What is "Grading?"
In the world of coffee, the word “grading” has several overlapping meanings. Today we’re going to focus on two: grading as groups of coffee sorted according to quality and grading as coffee sorted according to size. Both are instrumental processes that happen between the harvest and the roast, and both have a huge impact on the eventual quality in your cup.
Immediately after coffee is harvested, it’s processed. Farmers deliver their beans to washing stations (where processing happens) with urgency – freshly harvested coffee begins to sour less than 24 hours after being plucked from the branch. There are several way to process coffee, but today we are going to focus on the one that make our Rwandan beans shine – Wet Processing with Fermentation.
After harvest, coffee cherries are sorted according to ripeness, and then poured into tanks of fresh water to ferment for several days. The cherry flesh, or “mucilage” begins to ferment, infusing the bean inside with a tart sweetness before falling off. The cherries are agitated to remove the rest of the mucilage, and then spread on racks to dry in the sun. This stage is carefully monitored to ensure that the moisture content of the beans falls within 9-13%. Moisture affects how well the bean will roast.

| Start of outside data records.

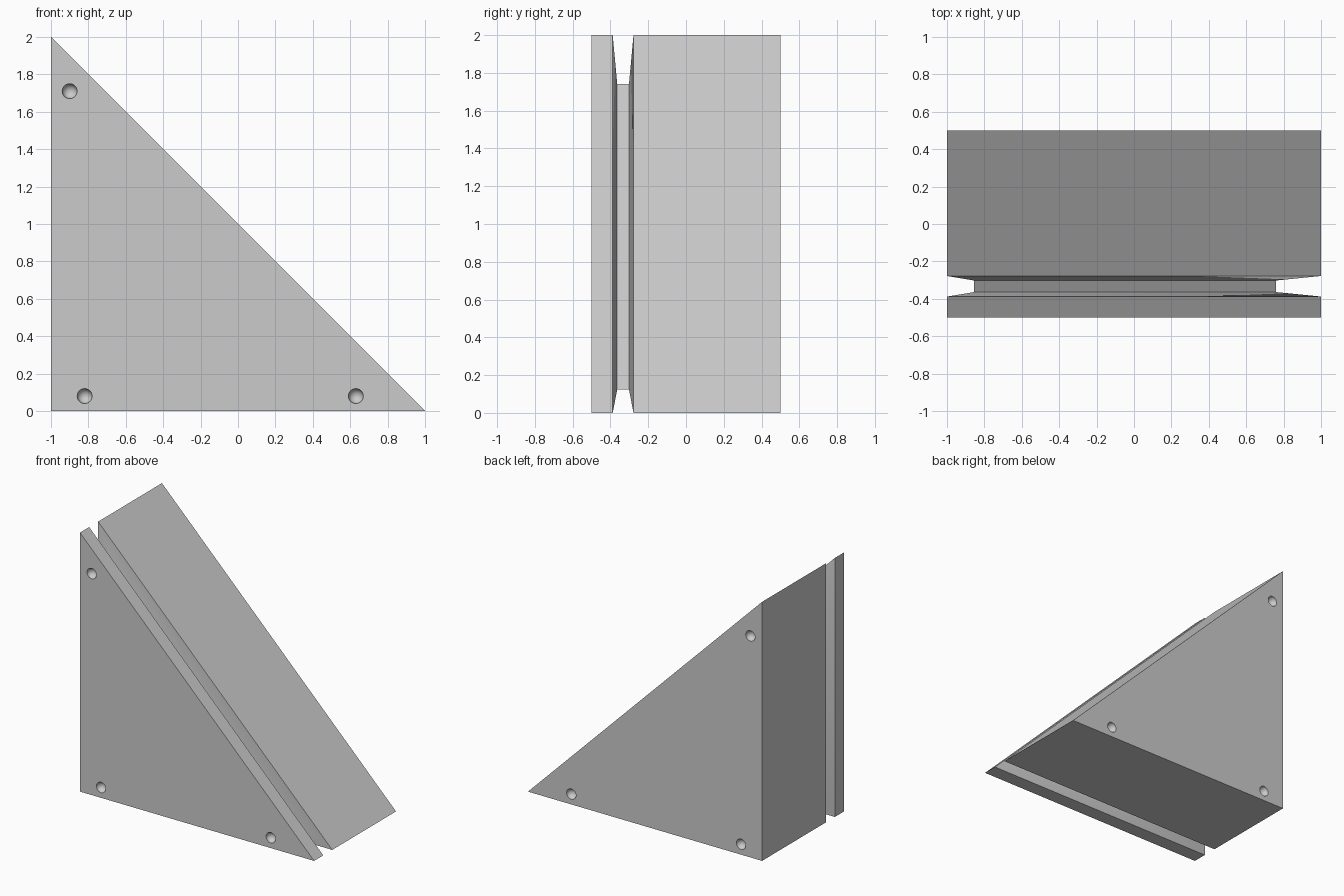
import bpy, bmesh

if "Cube" in bpy.data.objects:
    bpy.data.objects.remove(bpy.data.objects["Cube"])

OUTER = [(-1, 0), (1, 0), (-1, 2)]
INNER = [(-0.855, 0.125), (0.76, 0.125), (-0.855, 1.74)]
# Depth stations: front plate, groove, thick back block
STATIONS = [(-0.5, OUTER), (-0.388, OUTER), (-0.364, INNER),
            (-0.302, INNER), (-0.278, OUTER), (0.5, OUTER)]
HOLES = [(-0.9, 1.71), (-0.82, 0.08), (0.63, 0.08)]
HOLE_R = 0.04


def new_object(name, bm):
    bmesh.ops.recalc_face_normals(bm, faces=bm.faces)
    mesh = bpy.data.meshes.new(name)
    bm.to_mesh(mesh)
    bm.free()
    obj = bpy.data.objects.new(name, mesh)
    bpy.context.collection.objects.link(obj)
    return obj


# Grooved triangular wedge lofted from front to back
bm = bmesh.new()
rings = [[bm.verts.new((x, y, z)) for x, z in tri] for y, tri in STATIONS]
for a, b in zip(rings, rings[1:]):
    for i in range(3):
        j = (i + 1) % 3
        bm.faces.new((a[i], a[j], b[j], b[i]))
bm.faces.new(rings[0])
bm.faces.new(rings[-1])
wedge = new_object("grooved_wedge", bm)

# Round dimples near the corners of the front and back faces
bm = bmesh.new()
for x, z in HOLES:
    for y in (-0.5, 0.5):
        ball = bmesh.ops.create_uvsphere(bm, u_segments=24, v_segments=12, radius=HOLE_R)
        bmesh.ops.translate(bm, verts=ball["verts"], vec=(x, y, z))
cutter = new_object("dimple_cutter", bm)
cutter.hide_render = True

mod = wedge.modifiers.new("dimples", 'BOOLEAN')
mod.operation = 'DIFFERENCE'
mod.solver = 'EXACT'
mod.object = cutter
bpy.context.view_layer.objects.active = wedge
wedge.select_set(True)
bpy.ops.object.modifier_apply(modifier=mod.name)
bpy.data.objects.remove(cutter, do_unlink=True)
bpy.ops.object.shade_smooth_by_angle()
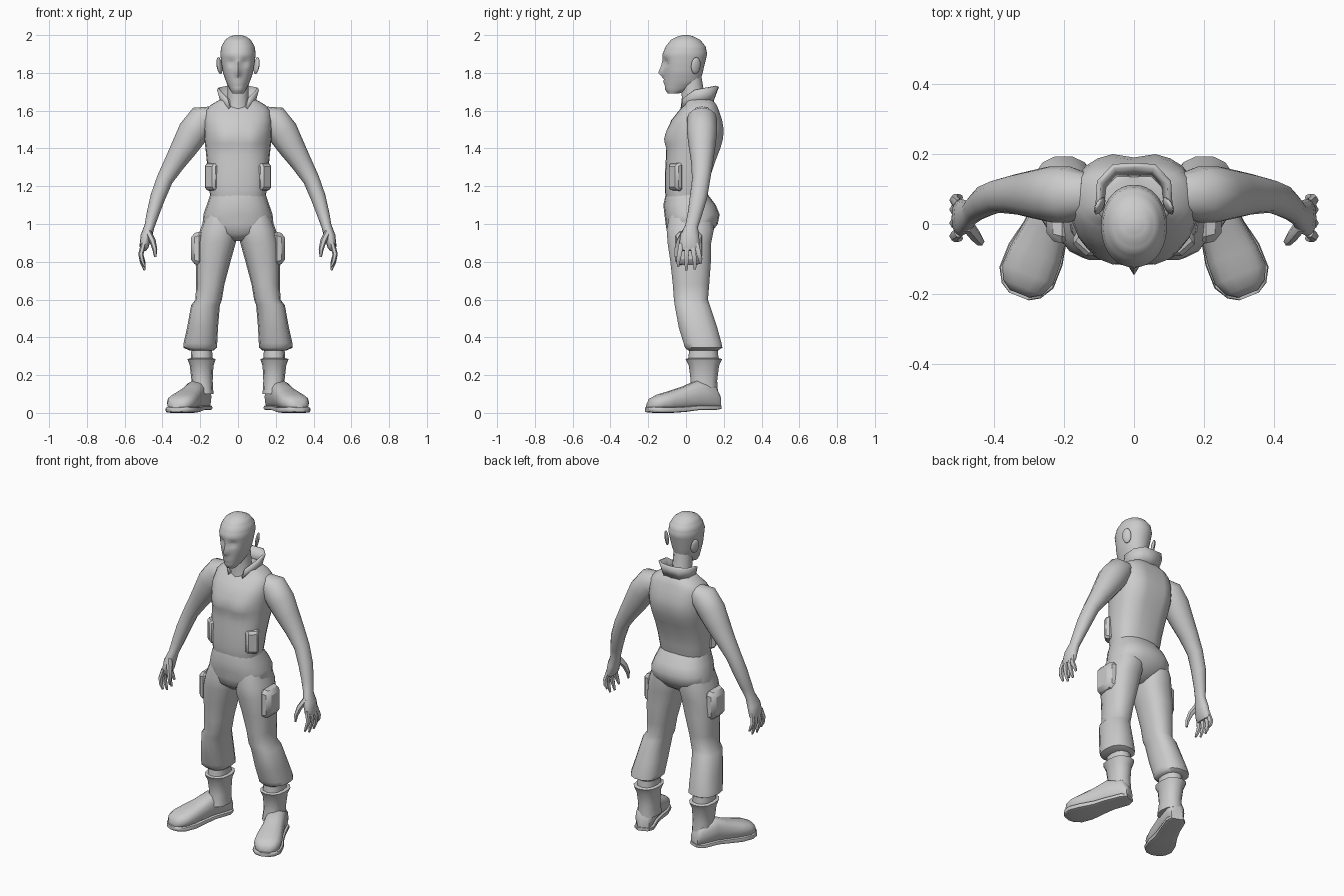
import bpy, bmesh, math
from mathutils import Vector, Matrix

cube = bpy.data.objects.get("Cube")
if cube:
    bpy.data.objects.remove(cube, do_unlink=True)

GREY = (0.6, 0.6, 0.6, 1)
grey = bpy.data.materials.new("plain grey")
grey.use_nodes = True
grey.diffuse_color = GREY
grey.node_tree.nodes["Principled BSDF"].inputs["Base Color"].default_value = GREY


def finish(name, bm, mirror=False, angle=50):
    """Turn a bmesh into a smooth-shaded, optionally mirrored object."""
    bmesh.ops.recalc_face_normals(bm, faces=bm.faces)
    mesh = bpy.data.meshes.new(name)
    bm.to_mesh(mesh)
    bm.free()
    obj = bpy.data.objects.new(name, mesh)
    bpy.context.collection.objects.link(obj)
    mesh.materials.append(grey)
    bpy.ops.object.select_all(action="DESELECT")
    obj.select_set(True)
    bpy.context.view_layer.objects.active = obj
    bpy.ops.object.shade_smooth_by_angle(angle=math.radians(angle))
    if mirror:
        obj.modifiers.new("Mirror", "MIRROR").use_clip = False
    return obj


def outline(n, power):
    """Unit superellipse; a higher power is boxier."""
    pts = []
    for i in range(n):
        a = 2 * math.pi * i / n
        c, s = math.cos(a), math.sin(a)
        pts.append((math.copysign(abs(c) ** (2 / power), c),
                    math.copysign(abs(s) ** (2 / power), s)))
    return pts


def skin(bm, rings):
    loops = [[bm.verts.new(p) for p in ring] for ring in rings]
    n = len(loops[0])
    for a, b in zip(loops, loops[1:]):
        for i in range(n):
            j = (i + 1) % n
            bm.faces.new((a[i], a[j], b[j], b[i]))
    bm.faces.new(loops[0])
    bm.faces.new(loops[-1])


def stack(name, rows, n=14, power=2.4, mirror=False, steps=1, shape=None):
    """Level sections (z, x0, x1, y0, y1), joined upwards."""
    fine = []
    for a, b in zip(rows, rows[1:]):
        fine += [[p + (q - p) * k / steps for p, q in zip(a, b)] for k in range(steps)]
    fine.append(rows[-1])
    rings = []
    for z, x0, x1, y0, y1 in fine:
        ring = [Vector(((x0 + x1 + u * (x1 - x0)) / 2, (y0 + y1 + v * (y1 - y0)) / 2, z))
                for u, v in outline(n, power)]
        if shape:
            for p in ring:
                shape(p)
        rings.append(ring)
    bm = bmesh.new()
    skin(bm, rings)
    return finish(name, bm, mirror)


def tube(bm, path, n=10):
    """Sections (x, y, z, side radius, depth radius) square to their path."""
    pts = [Vector(p[:3]) for p in path]
    rings = []
    for i, p in enumerate(pts):
        along = (pts[min(i + 1, len(pts) - 1)] - pts[max(i - 1, 0)]).normalized()
        side = Vector((0, 1, 0)).cross(along).normalized()
        depth = along.cross(side)
        rings.append([p + side * u * path[i][3] + depth * v * path[i][4]
                      for u, v in outline(n, 2.1)])
    skin(bm, rings)


def box(name, centre, size, turn, bevel, taper=1):
    """Bevelled, mirrored pouch whose outer face may be smaller."""
    bm = bmesh.new()
    bmesh.ops.create_cube(bm, size=1)
    for v in bm.verts:
        if v.co.x > 0:
            v.co.y *= taper
            v.co.z *= taper
    bmesh.ops.scale(bm, vec=size, verts=bm.verts)
    bmesh.ops.bevel(bm, geom=bm.edges[:], offset=bevel, segments=1, affect="EDGES")
    bm.transform(Matrix.Translation(centre) @ Matrix.Rotation(math.radians(turn), 4, "Z"))
    return finish(name, bm, True, 30)


def bump(p, x, z, wx, wz):
    return math.exp(-((abs(p.x) - x) / wx) ** 2 - ((p.z - z) / wz) ** 2)


# Head with brow, eye sockets, nose and mouth
def face(p):
    if p.y < -0.03:
        p.y += 0.018 * bump(p, 0.036, 1.855, 0.02, 0.016)
        p.y -= 0.028 * bump(p, 0, 1.80, 0.013, 0.022)
        p.y -= 0.012 * bump(p, 0, 1.835, 0.012, 0.03)
        p.y -= 0.006 * bump(p, 0, 1.75, 0.025, 0.01)


stack("head", [
    (1.69, -.028, .028, -.095, -.04), (1.71, -.042, .042, -.11, .02),
    (1.75, -.062, .062, -.113, .075), (1.80, -.079, .079, -.116, .088),
    (1.85, -.088, .088, -.12, .10), (1.90, -.094, .094, -.124, .112),
    (1.94, -.088, .088, -.108, .104), (1.975, -.068, .068, -.08, .075),
    (1.993, -.042, .042, -.045, .04), (2.0, -.015, .015, -.015, .012)],
    n=36, power=2.1, steps=3, shape=face)

stack("neck", [(1.6, -.07, .07, -.03, .12), (1.67, -.056, .056, -.022, .1),
               (1.79, -.056, .056, -.03, .08)], n=12, power=2)

bm = bmesh.new()
bmesh.ops.create_uvsphere(bm, u_segments=10, v_segments=6, radius=1)
bm.transform(Matrix.Translation((.098, .052, 1.838)) @ Matrix.Rotation(.45, 4, "Z")
             @ Matrix.Rotation(.15, 4, "Y") @ Matrix.Diagonal((.011, .028, .046, 1)))
finish("ears", bm, True)


# Vest body with chest muscles and a groove down the spine
def chest(p):
    if p.y < 0:
        p.y -= 0.02 * bump(p, 0.075, 1.45, 0.045, 0.05)
    else:
        p.y -= 0.014 * bump(p, 0, 1.48, 0.03, 0.2)


stack("vest", [
    (1.145, -.147, .147, -.108, .11), (1.18, -.152, .152, -.112, .118),
    (1.25, -.158, .158, -.112, .132), (1.33, -.165, .165, -.108, .158),
    (1.40, -.172, .172, -.102, .186), (1.45, -.178, .178, -.102, .2),
    (1.50, -.18, .18, -.098, .204), (1.55, -.18, .18, -.078, .195),
    (1.60, -.172, .172, -.038, .178), (1.63, -.145, .145, -.01, .165),
    (1.665, -.085, .085, .0, .14)], n=24, power=2.5, steps=2, shape=chest)

# Standing collar, open at the front
bm = bmesh.new()
rows = [[(0, .135, 1.64), (.05, .135, 1.64), (.08, .1, 1.635), (.08, .04, 1.625), (.04, -.025, 1.6)],
        [(0, .168, 1.728), (.058, .165, 1.73), (.1, .12, 1.722), (.104, .045, 1.71), (.06, -.015, 1.665)]]
low, top = [[bm.verts.new(p) for p in row] for row in rows]
for i in range(len(low) - 1):
    bm.faces.new((low[i], low[i + 1], top[i + 1], top[i]))
collar = finish("collar", bm, True, 40)
solid = collar.modifiers.new("Thickness", "SOLIDIFY")
solid.thickness, solid.offset = 0.014, 0

# Vest pouches and thigh pockets
box("vest_pouches", (.14, -.058, 1.25), (.045, .085, .155), -48, .012, .85)
box("thigh_pockets", (.218, .015, .87), (.064, .15, .19), 0, .02, .8)

# Trousers
stack("hips", [
    (.91, -.04, .04, -.05, .07), (.95, -.13, .13, -.1, .13),
    (1.0, -.188, .188, -.108, .168), (1.05, -.183, .183, -.114, .178),
    (1.1, -.166, .166, -.12, .158), (1.17, -.142, .142, -.105, .105)], n=20)
stack("trouser_legs", [
    (.33, .13, .255, .01, .17), (.345, .112, .29, -.008, .195),
    (.37, .11, .288, -.015, .19), (.45, .106, .27, -.04, .168),
    (.57, .096, .248, -.062, .128), (.6, .085, .225, -.066, .118),
    (.68, .072, .222, -.072, .125), (.8, .04, .224, -.085, .134),
    (.9, .012, .218, -.1, .136), (.97, .002, .2, -.105, .15),
    (1.05, .01, .17, -.09, .14)], n=14, mirror=True)

# Boots: shaft with cuff, foot and sole
stack("boot_shafts", [
    (.1, .13, .25, .01, .17), (.17, .134, .246, .025, .165),
    (.25, .13, .255, .015, .175), (.285, .118, .268, -.002, .192),
    (.29, .135, .25, .012, .172), (.36, .138, .245, .02, .165)], n=12, mirror=True)

heel = Vector((.178, .172, 0))
toeward = Vector((.37, -.93, 0)).normalized()
across = Vector((-toeward.y, toeward.x, 0))


def foot(name, rows, power):
    rings = []
    for d, half, z0, z1 in rows:
        mid = heel + toeward * d + Vector((0, 0, (z0 + z1) / 2))
        rings.append([mid + across * u * half + Vector((0, 0, v * (z1 - z0) / 2))
                      for u, v in outline(14, power)])
    bm = bmesh.new()
    skin(bm, rings)
    finish(name, bm, True, 45)


foot("boot_feet", [(0, .035, .02, .1), (.03, .052, .02, .15), (.13, .058, .02, .17),
                   (.2, .064, .015, .14), (.28, .076, .01, .115), (.34, .078, .01, .098),
                   (.38, .06, .01, .08), (.4, .03, .015, .055)], 2.6)
foot("boot_soles", [(-.004, .036, .02, .04), (.03, .058, .015, .04), (.13, .06, .014, .04),
                    (.2, .066, .005, .035), (.28, .083, 0, .032), (.35, .083, 0, .032),
                    (.39, .06, .002, .032), (.408, .03, .005, .03)], 5)

# Arms, ending in palms
bm = bmesh.new()
tube(bm, [(.135, .085, 1.575, .05, .06), (.185, .085, 1.555, .08, .08),
          (.238, .085, 1.485, .082, .08), (.285, .085, 1.405, .07, .07),
          (.335, .085, 1.325, .056, .058), (.388, .08, 1.235, .044, .048),
          (.425, .066, 1.14, .04, .046), (.452, .046, 1.05, .033, .038),
          (.468, .03, .99, .027, .034), (.486, .02, .935, .03, .05),
          (.498, .018, .88, .024, .055), (.502, .018, .86, .015, .05)], n=12)
finish("arms", bm, True, 60)

# Fingers and thumbs
bm = bmesh.new()
for y, spread, tip in ((-.025, -.016, .775), (.004, -.002, .755), (.033, .014, .76), (.056, .02, .79)):
    tube(bm, [(.5, y, .895, .014, .014), (.514, y + spread * .6, .84, .014, .014),
              (.507, y + spread, (tip + .84) / 2, .012, .012),
              (.494, y + spread, tip, .006, .007)], n=6)
tube(bm, [(.475, -.005, .955, .018, .02), (.452, -.035, .91, .017, .017),
          (.44, -.05, .865, .013, .013), (.438, -.055, .825, .006, .007)], n=6)
finish("fingers", bm, True, 60)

Grade 2: Premium Grade Coffee Beans: Same as Grade 1 except maximum of 3 quakers. 0-8 full defects."
"Grade 3: Exchange Grade Coffee Beans: 50% above screen 15 and less than 5% below screen 15. Max of 5 quakers. Must be free from faults. 9-23 full defects.
Grade 4: Standard Grade Coffee Beans: 24-86 full defects.
Grade 5: Off Grade Coffee Beans: More than 86 full defects.” – www.coffeeresearch.org
*Fact: The Specialty Coffee Association of America only deals with Grades 1 & 2.
Size is particularly important, especially when it comes to roasting. Large beans will not roast the same way as their smaller counterparts, so a sample with a range of sizes will be unevenly roasted.
In the spectrum of coffees as a whole, higher quality beans will be grown in higher altitudes, by plants that take their time to produce relatively small, flavor-dense beans. However, in a sample where factors such as varietal, altitude, and cultivation are identical, the larger the bean, the higher the quality.
Beans are graded by being sifted through metal screens with holes of specific sizes. The grades are numbered according to the diameter of the holes, ranging from 8 to 20, with the number indicating 64ths of an inch. Grade 16 has holes 16/64’’ in diameter, Grade 10 is 10/64in, and so on. Although this method cannot be 100% accurate, a variation of 5% does not have a significant effect on the final batch.
So there you have it! If the “grade” is between 1 and 5 it means “grade as quality,” and if it’s between 8 and 20, it means “grade as size.” While this information digs a little deeper into the guts of coffee knowledge, it significantly affects the quality of your brews.